Ashes scattered in the desert near Calimesa, California.

Attended Throop Polytechnic Institute (which later become the California Institute of Techonology) and the Phillips Academy (a prep school). Later studies engineering at Cornell University. His biographer, Todd McCarthy, wrote that his educational experiences were a very important factor in the formation of his studied character, which he brought to his films, as well as every other endeavor in his life.

Biography in: John Wakeman, editor. "World Film Directors, Volume One, 1890-1945." Pages 446-451. New York: The H.W. Wilson Company, 1987.

Brother of William B. Hawks, brother-in-law of Bessie Love.

Brother of Kenneth Hawks.

Brother-in-law of Mary Astor.

Brother-in-law of Eden Hartford.

Brother-in-law of producer Ned Tanen.

Cousin-in-law of Clark Gable.

Cousin-in-law of William Powell, brother-in-law of Douglas Shearer and Norma Shearer, son-in-law of Edith Shearer.

Despite his collaborations and associations with politically outspoken stars, such as the famously right-wing John Wayne or the left-wing Humphrey Bogart, Hawks himself remained resolutely apolitical throughout his life.

Directed 5 different actors in Oscar-nominated performances: Walter Brennan, Gary Cooper, Margaret Wycherly, Barbara Stanwyck and Arthur Hunnicutt. Cooper and Brennan won Oscars for their performances in one of Hawks' movies.

Directed three of the American Film Institute's 100 Funniest Movies: Bringing Up Baby (1938) at #14, His Girl Friday (1940) at #19 and Ball of Fire (1941) at #92.

Even though he was one of the most prolific directors of his generation, having directed 5 actors to Oscar nominations, he himself has only been nominated for an Academy Award once.

Frequently worked with William Faulkner. Faulkner wrote or co-wrote many of Hawks' films.
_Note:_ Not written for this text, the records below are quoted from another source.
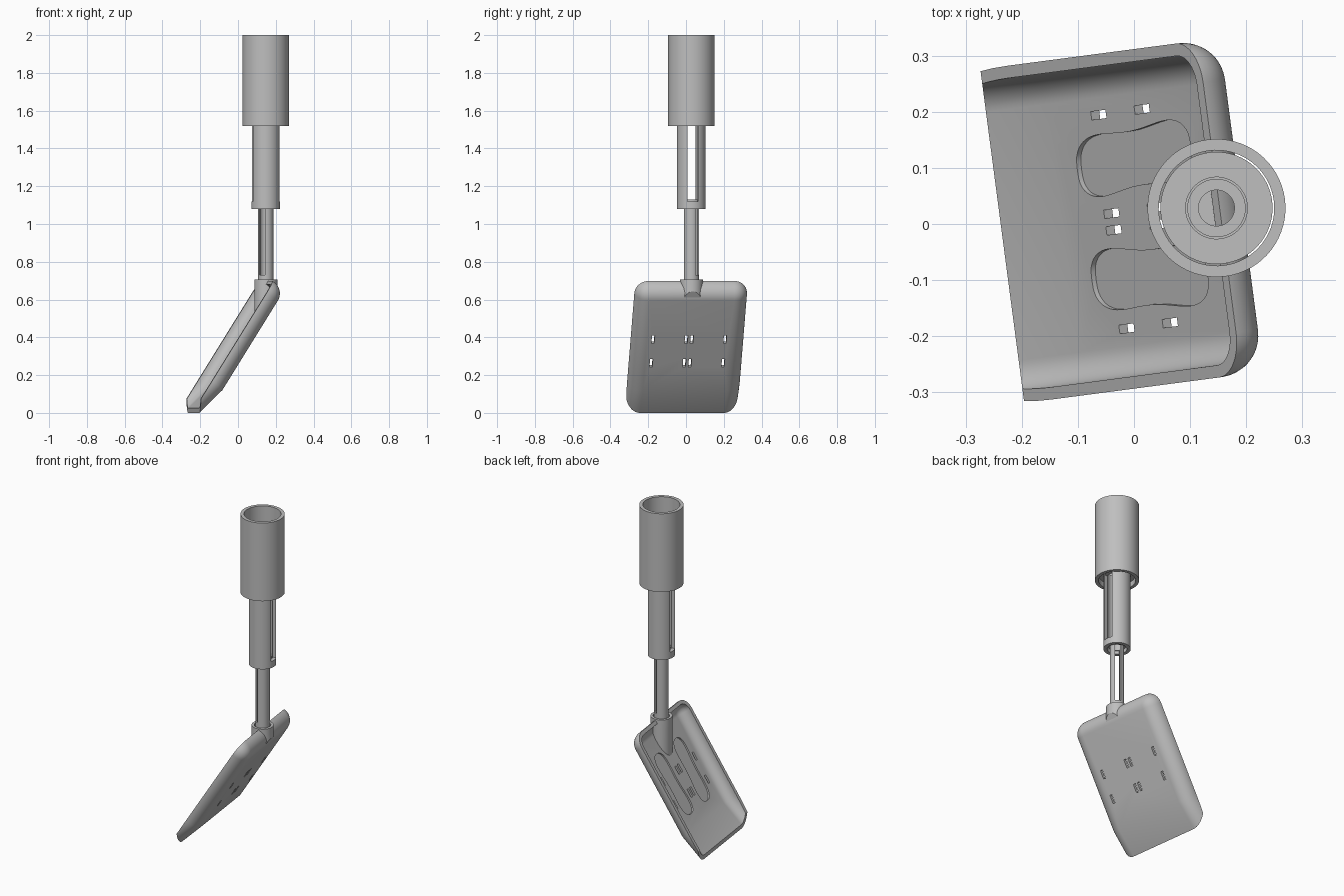
import bpy, bmesh, math
from mathutils import Vector, Matrix

if "Cube" in bpy.data.objects:
    bpy.data.objects.remove(bpy.data.objects["Cube"])

grey = bpy.data.materials.new("plain_grey")
grey.use_nodes = True
grey.diffuse_color = (0.52, 0.52, 0.52, 1)
grey.node_tree.nodes["Principled BSDF"].inputs["Base Color"].default_value = (0.52, 0.52, 0.52, 1)


def make(name, bm):
    bmesh.ops.recalc_face_normals(bm, faces=bm.faces)
    me = bpy.data.meshes.new(name)
    bm.to_mesh(me)
    bm.free()
    me.materials.append(grey)
    ob = bpy.data.objects.new(name, me)
    bpy.context.collection.objects.link(ob)
    return ob


def prism(name, profile, y0, y1, bevel=0):
    """Side profile (x, z) pulled along y; optional rounding of tray edges."""
    bm = bmesh.new()
    a = [bm.verts.new((p[0], y0, p[1])) for p in profile]
    b = [bm.verts.new((p[0], y1, p[1])) for p in profile]
    n = len(a)
    bm.faces.new(a)
    bm.faces.new(b[::-1])
    for i in range(n):
        bm.faces.new((a[i], b[i], b[(i + 1) % n], a[(i + 1) % n]))
    bmesh.ops.recalc_face_normals(bm, faces=bm.faces)
    if bevel:
        edges = [bm.edges.get((r[i], r[i + 1])) for r in (a, b) for i in range(3)]
        edges.append(bm.edges.get((a[2], b[2])))
        bmesh.ops.bevel(bm, geom=edges, offset=bevel, segments=10, profile=0.5,
                        affect='EDGES')
    return make(name, bm)


def lathe(name, profile, steps=64):
    """Closed (radius, z) loop spun into a ring."""
    bm = bmesh.new()
    rings = []
    for k in range(steps):
        t = 2 * math.pi * k / steps
        rings.append([bm.verts.new((r * math.cos(t), r * math.sin(t), z)) for r, z in profile])
    n = len(profile)
    for k in range(steps):
        p, q = rings[k], rings[(k + 1) % steps]
        for i in range(n):
            j = (i + 1) % n
            bm.faces.new((p[i], q[i], q[j], p[j]))
    return make(name, bm)


def box(name, size, matrix):
    bm = bmesh.new()
    bmesh.ops.create_cube(bm, size=1)
    bm.transform(matrix @ Matrix.Diagonal((*size, 1)))
    return make(name, bm)


def rod(name, r, z0, z1):
    bm = bmesh.new()
    bmesh.ops.create_cone(bm, cap_ends=True, segments=64, radius1=r, radius2=r, depth=z1 - z0,
                          matrix=Matrix.Translation((0, 0, (z0 + z1) / 2)))
    return make(name, bm)


def cut(ob, tool, operation='DIFFERENCE'):
    tool.hide_render = True
    mod = ob.modifiers.new("cut", 'BOOLEAN')
    mod.operation, mod.object, mod.solver = operation, tool, 'EXACT'
    bpy.context.view_layer.objects.active = ob
    bpy.ops.object.modifier_apply(modifier=mod.name)
    bpy.data.objects.remove(tool)


# Blade frame: d runs up the floor, n points out of the tray
ang = math.radians(58)
d = Vector((math.cos(ang), math.sin(ang)))
n = Vector((-d.y, d.x))
kink = Vector((-0.262, 0.12))
lip = Vector((0.123, 0.12))
length, depth, floor, wall = 0.633, 0.08, 0.018, 0.022


def tray(name, k, end, half, bevel, height):
    tip = k - lip * 2.2
    top = end + n * height
    return prism(name, [tip, k, end, top, tip + n * height], -half, half, bevel)


# Rounded scoop, hollowed and trimmed at the rim and the tip
end = kink + d * length
blade = tray("scoop_blade", kink, end, 0.30, 0.075, 0.25)
inner_kink = kink + n * floor + d * 0.002
cut(blade, tray("hollow", inner_kink, end - d * wall + n * floor, 0.30 - wall, 0.055, 0.4))
rim = kink + n * depth
rim_at = lambda x: (x, rim.y + (x - rim.x) * d.y / d.x)
cut(blade, prism("trim", [(-0.385, 0), (0.6, 0), rim_at(0.6), rim_at(-0.385)], -0.5, 0.5),
    'INTERSECT')


def on_floor(s, y, h):
    p = kink + d * s + n * h
    return Vector((p.x, y, p.y))


# Two waisted shallow pockets in the floor
for side in (-1, 1):
    bm = bmesh.new()
    low, high = [], []
    for i in range(64):
        t = 2 * math.pi * i / 64
        c, s = math.cos(t), math.sin(t)
        half = math.copysign(0.075 * abs(s) ** 0.7 * (1 - 0.35 * s ** 4), s)
        y = side * (0.107 + 0.008 * c + half)
        low.append(bm.verts.new(on_floor(0.27 + 0.194 * c, y, floor / 2)))
        high.append(bm.verts.new(on_floor(0.27 + 0.194 * c, y, floor * 2)))
    bm.faces.new(low)
    bm.faces.new(high[::-1])
    for i in range(64):
        j = (i + 1) % 64
        bm.faces.new((low[i], high[i], high[j], low[j]))
    cut(blade, make("pocket", bm))

# Eight through slots
tilt = Matrix.Rotation(-ang, 4, 'Y')
for s in (0.171, 0.318):
    for y in (-0.192, -0.015, 0.015, 0.192):
        cut(blade, box("slot", (0.05, 0.015, 0.08),
                       Matrix.Translation(on_floor(s, y, 0.01)) @ tilt))

# Socket rising from the scoop, sliced flush with its underside
socket = rod("socket", 0.061, 0.35, 0.705)
base = kink + n * 0.003
cut(socket, prism("slice", [base, base + d * 2, base + d * 2 + n, base + n], -0.5, 0.5),
    'INTERSECT')
cut(socket, rod("bore", 0.046, 0.67, 0.8))

# Three telescoping tubes; the lower two carry flanges
outer = lathe("outer_tube", [(0.123, 1.52), (0.123, 2.0), (0.103, 2.0), (0.103, 1.52)])


def flanged(name, bore, r, flange, z0, z1):
    return lathe(name, [(bore, z0), (r, z0), (r, z1), (flange, z1),
                        (flange, z1 + 0.03), (bore, z1 + 0.03)])


middle = flanged("middle_tube", 0.055, 0.076, 0.100, 1.08, 1.55)
inner = flanged("inner_tube", 0.032, 0.040, 0.052, 0.66, 1.10)


def long_slot(ob, width, z0, z1, degrees):
    turn = Matrix.Rotation(math.radians(degrees), 4, 'Z')
    cut(ob, box("long_slot", (0.4, width, z1 - z0),
                Matrix.Translation((0, 0, (z0 + z1) / 2)) @ turn))


long_slot(middle, 0.056, 1.12, 1.54, -2)
long_slot(inner, 0.034, 0.73, 1.09, 50)

# Place everything on the handle axis with its slight turn
for ob in (blade, socket, outer, middle, inner):
    ob.location = (0.147, 0.0285, 0)
    ob.rotation_euler.z = math.radians(7.5)
    bpy.ops.object.select_all(action='DESELECT')
    ob.select_set(True)
    bpy.context.view_layer.objects.active = ob
    bpy.ops.object.shade_smooth_by_angle(angle=math.radians(30))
Hawks had said in interviews that he was supposed to direct the now-beloved Casablanca (1942) and Michael Curtiz was meant to direct Sergeant York (1941). However, the two directors had lunch together and Curtiz complained that he knew nothing about the "hill people", while Hawks was struggling to make this "musical comedy", so they switched films. Hawks said that he always considered "Casablanca" a musical comedy because of the number of singing scenes in the café, namely the "La Marseillaise" scene. Later, Hawks said that Curtiz shot the film "beautifully and the whole picture came out different because of the two people in it [Humphrey Bogart and Ingrid Bergman]. They made you believe something. When I saw Casablanca (1942) I liked it, but I never had any faith in my doing anything like that." (Source: "Who the Devil Made it..." by Peter Bogdanovich).